Jay Meattle’s got a post —with data –reporting where Americans spend their time online. As you’d expect, MySpace, eBay, and Facebook are high on the list, proving the impact of social media and community on both communications and commerce.
But Adult Friend Finder and Neopets are also in the top set, suggesting far more Americans–and their children–are registering to participate in specific communities–some, like AFF, that our culture demands we keep private.
One way to look at this list is to view overall pages consumed–in which case, there aren’t that many surprises.
Another is to consider how many of these sites require registration and the creation of a persistent identity to interact with them–MySpace, eBay, bankofamerica–and so on.
A third way to view the list is to consider how many of these sites are based on users creating and uploading content–I’d say 8 of the sites could not exist without user content and interaction.

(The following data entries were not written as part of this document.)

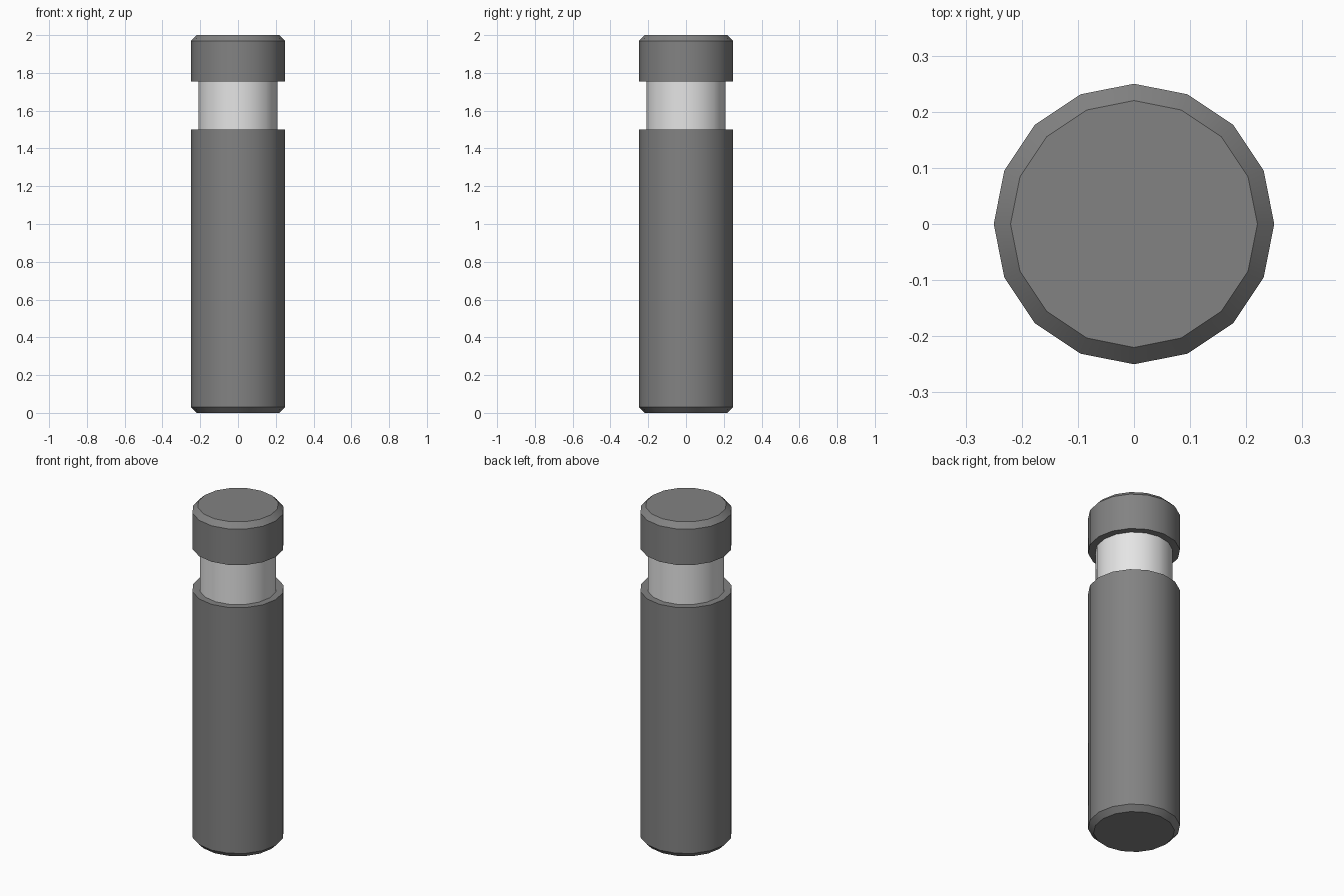
import bpy, bmesh, math

if "Cube" in bpy.data.objects:
    bpy.data.objects.remove(bpy.data.objects["Cube"])

SIDES = 16

def material(name, v):
    m = bpy.data.materials.new(name)
    m.diffuse_color = (v, v, v, 1)
    m.use_nodes = True
    m.node_tree.nodes["Principled BSDF"].inputs["Base Color"].default_value = m.diffuse_color
    return m

dark = material("dark grey", 0.225)
light = material("light grey", 0.78)

def lathe(name, profile, mat, cap_bottom=False, cap_top=False):
    """Revolve (radius, z) points, listed from bottom to top, about z."""
    bm = bmesh.new()
    rings = []
    for r, z in profile:
        rings.append([bm.verts.new((r * math.cos(2 * math.pi * i / SIDES),
                                    r * math.sin(2 * math.pi * i / SIDES), z))
                      for i in range(SIDES)])
    for a, b in zip(rings, rings[1:]):
        for i in range(SIDES):
            j = (i + 1) % SIDES
            bm.faces.new((a[i], a[j], b[j], b[i]))
    if cap_bottom:
        bm.faces.new(rings[0][::-1])
    if cap_top:
        bm.faces.new(rings[-1])
    me = bpy.data.meshes.new(name)
    bm.to_mesh(me)
    bm.free()
    me.materials.append(mat)
    ob = bpy.data.objects.new(name, me)
    bpy.context.collection.objects.link(ob)
    bpy.ops.object.select_all(action='DESELECT')
    ob.select_set(True)
    bpy.context.view_layer.objects.active = ob
    bpy.ops.object.shade_smooth_by_angle(angle=math.radians(30))
    return ob

R, NECK, BEVEL = 0.25, 0.21, 0.03

# Long lower shaft with chamfered foot and a ledge at the groove
lathe("shaft", [(R - BEVEL, 0), (R, BEVEL), (R, 1.5), (NECK, 1.5)], dark, cap_bottom=True)
# Pale recessed band
lathe("neck_band", [(NECK, 1.5), (NECK, 1.755)], light)
# Cap with chamfered top
lathe("cap", [(NECK, 1.755), (R, 1.755), (R, 2 - BEVEL), (R - BEVEL, 2)], dark, cap_top=True)
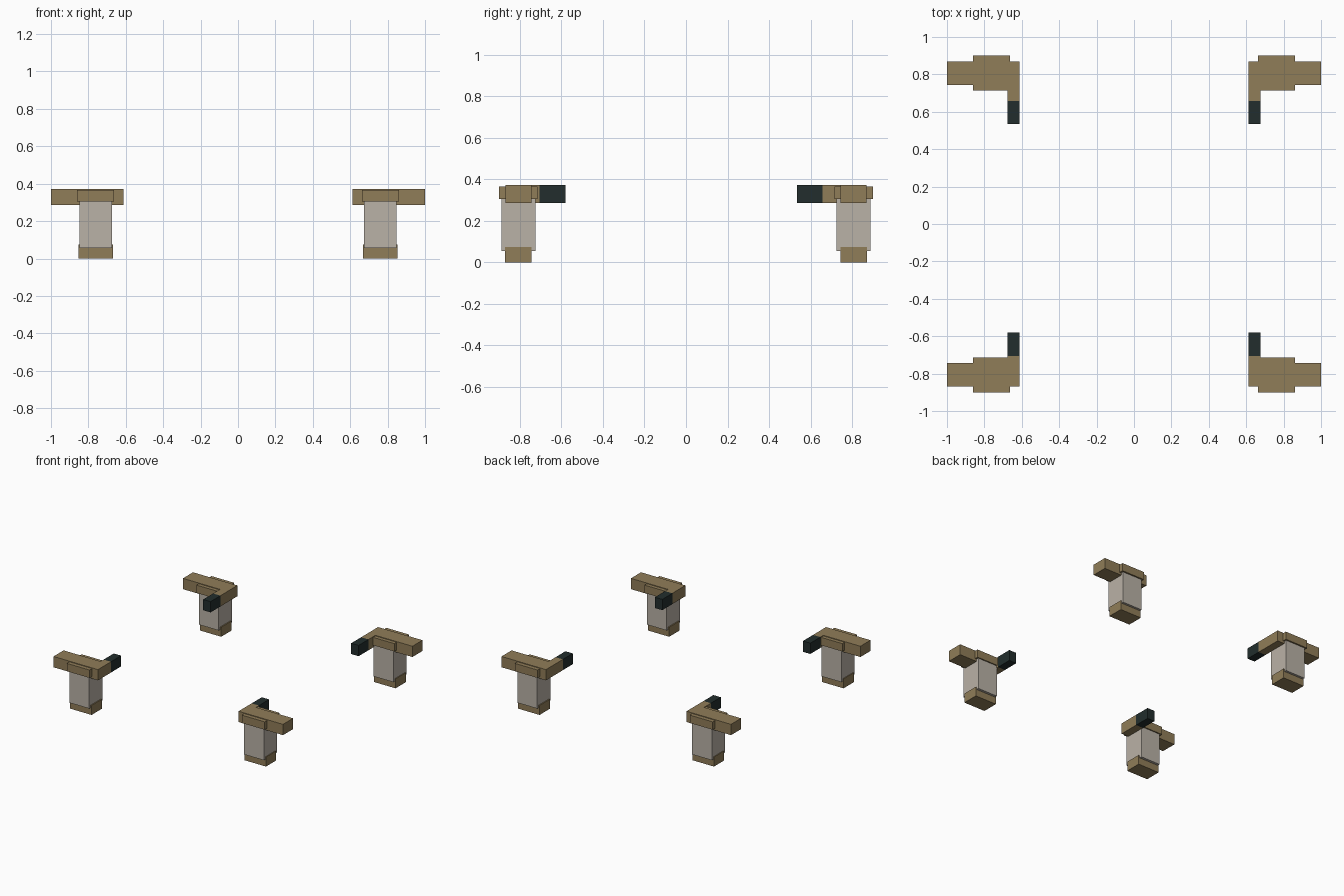
import bpy

if "Cube" in bpy.data.objects:
    bpy.data.objects.remove(bpy.data.objects["Cube"])


def material(name, rgb):
    m = bpy.data.materials.new(name)
    m.diffuse_color = (*rgb, 1)
    m.use_nodes = True
    m.node_tree.nodes["Principled BSDF"].inputs["Base Color"].default_value = m.diffuse_color
    return m


brown = material("wood_brown", (0.28, 0.205, 0.098))
grey = material("warm_grey", (0.49, 0.445, 0.385))
dark = material("dark_green_grey", (0.016, 0.027, 0.026))


def box(name, xs, ys, zs, mat, sx, sy):
    """Box from its extents, mirrored into the corner given by sx, sy."""
    dims = [b - a for a, b in (xs, ys, zs)]
    mid = [(a + b) / 2 for a, b in (xs, ys, zs)]
    bpy.ops.mesh.primitive_cube_add(size=1, location=(mid[0] * sx, mid[1] * sy, mid[2]))
    o = bpy.context.object
    o.name = name
    o.scale = dims
    bpy.ops.object.transform_apply(location=False, rotation=False, scale=True)
    o.data.materials.append(mat)


# Four corner posts, the rear arms reach slightly further inward
for side, sx in (("left", -1), ("right", 1)):
    for end, sy, tip, joint in (("front", -1, 0.58, 0.706), ("back", 1, 0.534, 0.657)):
        tag = f"{end}_{side}_"
        box(tag + "foot", (0.667, 0.853), (0.743, 0.87), (0, 0.075), brown, sx, sy)
        box(tag + "post", (0.675, 0.847), (0.723, 0.888), (0.055, 0.33), grey, sx, sy)
        box(tag + "collar", (0.663, 0.862), (0.714, 0.9), (0.304, 0.366), brown, sx, sy)
        box(tag + "beam", (0.613, 1.0), (0.743, 0.868), (0.286, 0.371), brown, sx, sy)
        box(tag + "arm", (0.613, 0.677), (joint, 0.75), (0.286, 0.371), brown, sx, sy)
        box(tag + "arm_tip", (0.613, 0.677), (tip, joint), (0.286, 0.371), dark, sx, sy)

Google’s recent push to link user accounts together for their various services–like this blogger account–has a more obvious value as services start to compete based not only on page views, but on engagement.
The lesson that user generated content can drive HUGE increases in page views is lost on no one–but for me, the Compete charts show that registration, as well, has a new and powerful relevancy in terms of metrics we want to count.